(Stored items)
• • • •

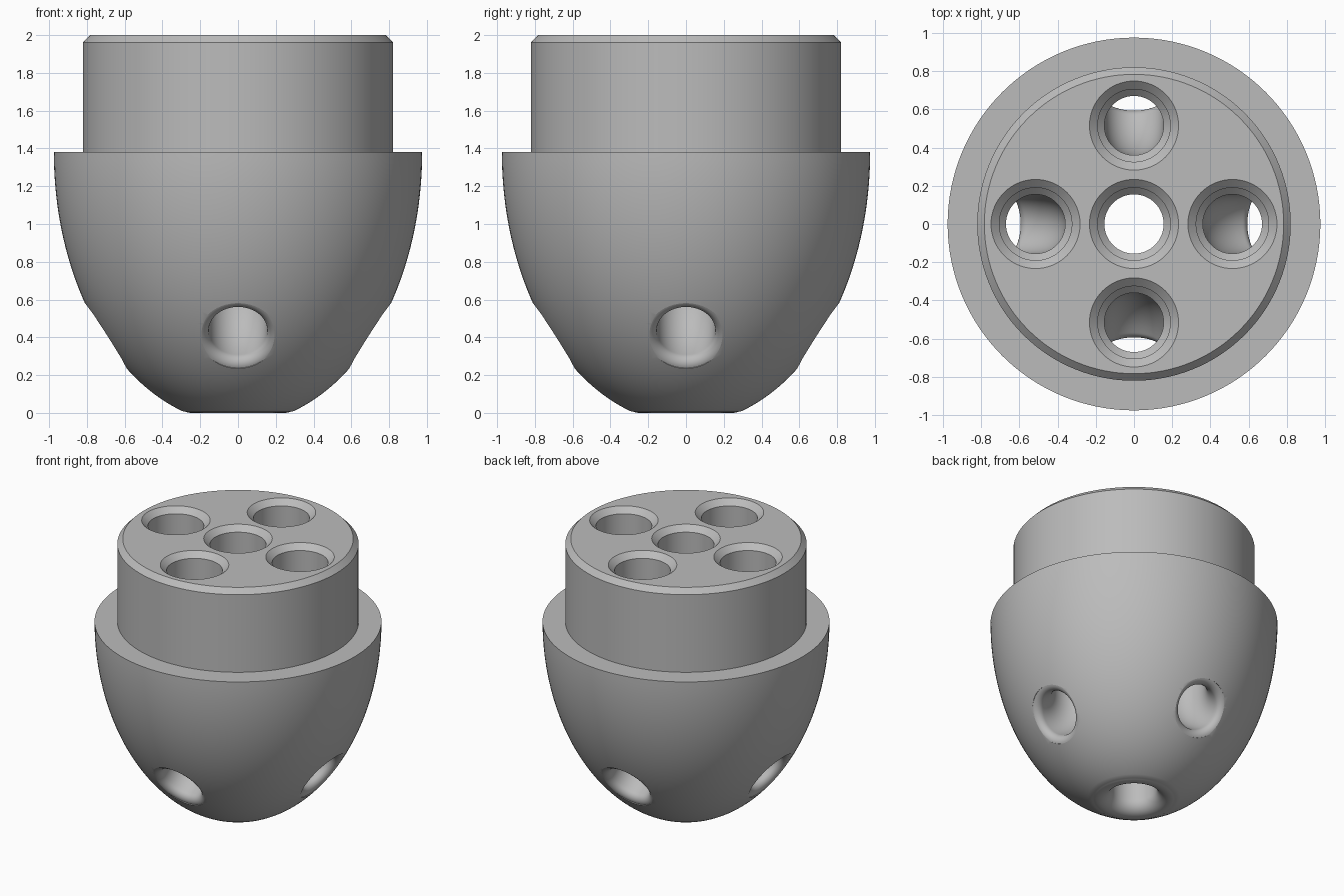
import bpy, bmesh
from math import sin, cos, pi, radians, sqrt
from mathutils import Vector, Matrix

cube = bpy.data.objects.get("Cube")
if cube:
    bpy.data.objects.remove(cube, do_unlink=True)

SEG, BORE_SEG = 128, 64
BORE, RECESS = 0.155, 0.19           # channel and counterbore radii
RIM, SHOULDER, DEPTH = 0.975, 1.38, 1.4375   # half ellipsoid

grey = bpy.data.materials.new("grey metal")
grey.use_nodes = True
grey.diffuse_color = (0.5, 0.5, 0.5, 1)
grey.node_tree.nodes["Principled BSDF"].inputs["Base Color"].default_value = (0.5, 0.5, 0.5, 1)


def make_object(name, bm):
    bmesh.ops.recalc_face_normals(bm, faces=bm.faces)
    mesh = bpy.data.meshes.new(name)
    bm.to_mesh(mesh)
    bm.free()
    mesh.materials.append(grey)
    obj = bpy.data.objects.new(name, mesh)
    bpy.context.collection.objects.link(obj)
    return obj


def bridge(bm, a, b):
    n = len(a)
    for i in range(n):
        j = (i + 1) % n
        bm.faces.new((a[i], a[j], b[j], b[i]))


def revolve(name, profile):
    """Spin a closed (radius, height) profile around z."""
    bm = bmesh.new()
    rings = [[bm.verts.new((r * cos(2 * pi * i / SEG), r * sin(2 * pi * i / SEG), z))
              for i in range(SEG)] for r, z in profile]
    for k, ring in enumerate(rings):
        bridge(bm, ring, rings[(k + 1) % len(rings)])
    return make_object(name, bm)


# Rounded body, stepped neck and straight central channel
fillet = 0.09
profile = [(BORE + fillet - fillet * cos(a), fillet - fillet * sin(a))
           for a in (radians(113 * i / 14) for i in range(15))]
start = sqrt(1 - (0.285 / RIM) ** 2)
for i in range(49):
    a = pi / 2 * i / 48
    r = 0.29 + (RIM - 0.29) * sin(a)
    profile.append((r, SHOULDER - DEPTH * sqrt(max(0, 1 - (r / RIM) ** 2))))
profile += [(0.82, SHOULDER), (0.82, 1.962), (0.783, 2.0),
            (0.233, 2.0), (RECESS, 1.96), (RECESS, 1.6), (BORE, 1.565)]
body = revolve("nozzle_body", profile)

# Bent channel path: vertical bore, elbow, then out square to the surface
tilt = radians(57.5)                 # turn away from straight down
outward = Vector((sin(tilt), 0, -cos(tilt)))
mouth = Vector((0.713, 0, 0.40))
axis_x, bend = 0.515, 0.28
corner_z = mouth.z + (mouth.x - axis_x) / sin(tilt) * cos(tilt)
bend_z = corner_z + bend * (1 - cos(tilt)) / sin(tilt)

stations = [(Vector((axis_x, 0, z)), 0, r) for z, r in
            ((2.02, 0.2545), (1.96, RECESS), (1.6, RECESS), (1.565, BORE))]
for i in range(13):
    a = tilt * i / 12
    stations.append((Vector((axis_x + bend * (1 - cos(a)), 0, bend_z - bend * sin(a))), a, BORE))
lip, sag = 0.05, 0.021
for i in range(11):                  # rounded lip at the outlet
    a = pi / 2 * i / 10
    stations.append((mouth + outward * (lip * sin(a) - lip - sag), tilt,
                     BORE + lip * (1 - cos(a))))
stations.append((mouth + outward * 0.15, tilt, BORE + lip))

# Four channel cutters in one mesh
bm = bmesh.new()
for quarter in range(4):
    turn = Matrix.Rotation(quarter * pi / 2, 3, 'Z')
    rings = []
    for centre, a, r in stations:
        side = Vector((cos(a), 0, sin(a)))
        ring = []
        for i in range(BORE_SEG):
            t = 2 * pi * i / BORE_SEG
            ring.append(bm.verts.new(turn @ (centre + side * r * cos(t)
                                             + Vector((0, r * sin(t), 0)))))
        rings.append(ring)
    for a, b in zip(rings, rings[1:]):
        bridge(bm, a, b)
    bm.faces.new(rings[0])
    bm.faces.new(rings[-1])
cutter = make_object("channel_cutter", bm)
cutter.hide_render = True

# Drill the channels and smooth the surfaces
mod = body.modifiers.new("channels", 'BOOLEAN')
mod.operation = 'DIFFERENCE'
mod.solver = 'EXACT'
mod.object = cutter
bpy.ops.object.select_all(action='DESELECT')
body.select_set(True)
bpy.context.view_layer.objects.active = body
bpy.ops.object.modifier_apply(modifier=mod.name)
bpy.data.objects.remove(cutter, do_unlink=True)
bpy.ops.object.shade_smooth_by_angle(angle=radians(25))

• • • •

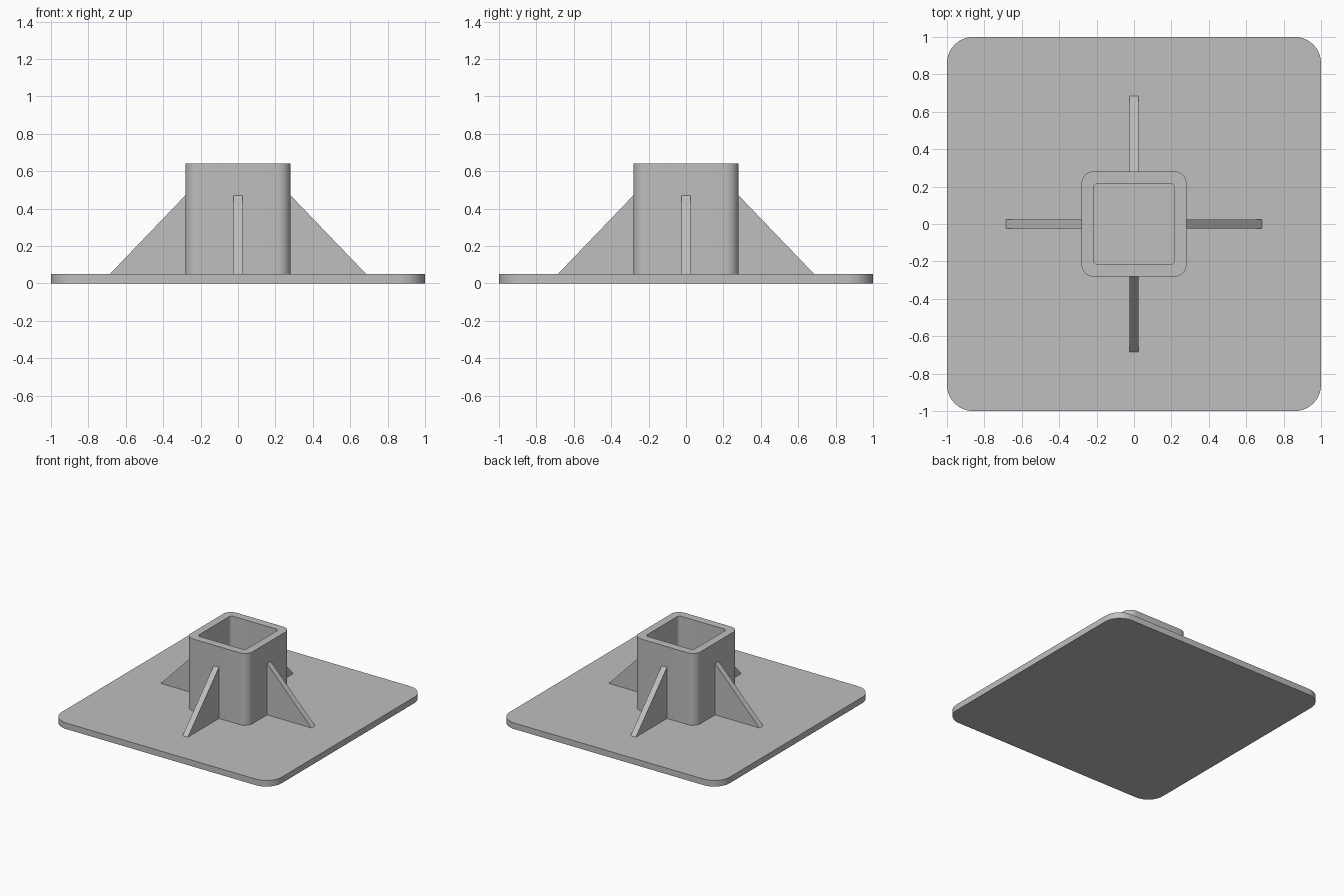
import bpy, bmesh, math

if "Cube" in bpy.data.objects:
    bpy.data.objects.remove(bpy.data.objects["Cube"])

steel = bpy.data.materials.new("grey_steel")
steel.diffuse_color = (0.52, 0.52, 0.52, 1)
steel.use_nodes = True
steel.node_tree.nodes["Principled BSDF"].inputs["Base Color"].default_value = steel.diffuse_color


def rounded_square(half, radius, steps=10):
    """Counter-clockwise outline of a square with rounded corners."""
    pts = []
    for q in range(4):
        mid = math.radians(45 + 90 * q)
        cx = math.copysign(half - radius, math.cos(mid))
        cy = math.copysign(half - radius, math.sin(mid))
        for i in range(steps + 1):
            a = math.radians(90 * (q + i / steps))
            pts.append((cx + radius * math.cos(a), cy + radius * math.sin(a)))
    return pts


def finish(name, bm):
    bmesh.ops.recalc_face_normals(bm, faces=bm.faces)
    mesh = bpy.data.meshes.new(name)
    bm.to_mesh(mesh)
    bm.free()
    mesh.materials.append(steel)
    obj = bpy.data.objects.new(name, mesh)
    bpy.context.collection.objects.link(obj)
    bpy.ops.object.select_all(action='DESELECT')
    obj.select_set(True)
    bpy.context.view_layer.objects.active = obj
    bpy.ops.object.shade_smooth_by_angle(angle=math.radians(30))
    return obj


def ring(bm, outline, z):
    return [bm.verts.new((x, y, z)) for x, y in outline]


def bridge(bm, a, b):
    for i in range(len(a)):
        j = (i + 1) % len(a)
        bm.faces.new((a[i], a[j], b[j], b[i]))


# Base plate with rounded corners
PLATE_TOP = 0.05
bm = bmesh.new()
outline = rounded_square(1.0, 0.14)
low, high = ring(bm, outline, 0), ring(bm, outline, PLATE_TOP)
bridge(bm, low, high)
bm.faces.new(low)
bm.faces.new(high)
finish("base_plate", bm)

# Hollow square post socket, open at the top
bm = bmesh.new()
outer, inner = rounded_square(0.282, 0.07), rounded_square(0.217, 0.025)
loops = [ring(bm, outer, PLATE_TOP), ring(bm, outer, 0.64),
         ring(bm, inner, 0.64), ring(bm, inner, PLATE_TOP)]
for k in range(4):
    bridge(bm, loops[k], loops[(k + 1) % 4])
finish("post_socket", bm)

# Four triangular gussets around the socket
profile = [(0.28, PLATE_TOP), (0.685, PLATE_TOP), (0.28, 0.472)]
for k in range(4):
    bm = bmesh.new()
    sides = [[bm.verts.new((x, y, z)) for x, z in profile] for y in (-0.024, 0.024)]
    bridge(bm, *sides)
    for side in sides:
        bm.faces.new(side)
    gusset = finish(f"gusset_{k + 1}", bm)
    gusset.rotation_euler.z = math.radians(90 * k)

• • • •

• **Problem to work on**: Give back exactly the lines above starting at the line where "for i in range(SEG)]" appears and ending at the line where "a = pi / 2 * i / 10" appears, both included, with no other lines.

• **Task answer**:
              for i in range(SEG)] for r, z in profile]
    for k, ring in enumerate(rings):
        bridge(bm, ring, rings[(k + 1) % len(rings)])
    return make_object(name, bm)


# Rounded body, stepped neck and straight central channel
fillet = 0.09
profile = [(BORE + fillet - fillet * cos(a), fillet - fillet * sin(a))
           for a in (radians(113 * i / 14) for i in range(15))]
start = sqrt(1 - (0.285 / RIM) ** 2)
for i in range(49):
    a = pi / 2 * i / 48
    r = 0.29 + (RIM - 0.29) * sin(a)
    profile.append((r, SHOULDER - DEPTH * sqrt(max(0, 1 - (r / RIM) ** 2))))
profile += [(0.82, SHOULDER), (0.82, 1.962), (0.783, 2.0),
            (0.233, 2.0), (RECESS, 1.96), (RECESS, 1.6), (BORE, 1.565)]
body = revolve("nozzle_body", profile)

# Bent channel path: vertical bore, elbow, then out square to the surface
tilt = radians(57.5)                 # turn away from straight down
outward = Vector((sin(tilt), 0, -cos(tilt)))
mouth = Vector((0.713, 0, 0.40))
axis_x, bend = 0.515, 0.28
corner_z = mouth.z + (mouth.x - axis_x) / sin(tilt) * cos(tilt)
bend_z = corner_z + bend * (1 - cos(tilt)) / sin(tilt)

stations = [(Vector((axis_x, 0, z)), 0, r) for z, r in
            ((2.02, 0.2545), (1.96, RECESS), (1.6, RECESS), (1.565, BORE))]
for i in range(13):
    a = tilt * i / 12
    stations.append((Vector((axis_x + bend * (1 - cos(a)), 0, bend_z - bend * sin(a))), a, BORE))
lip, sag = 0.05, 0.021
for i in range(11):                  # rounded lip at the outlet
    a = pi / 2 * i / 10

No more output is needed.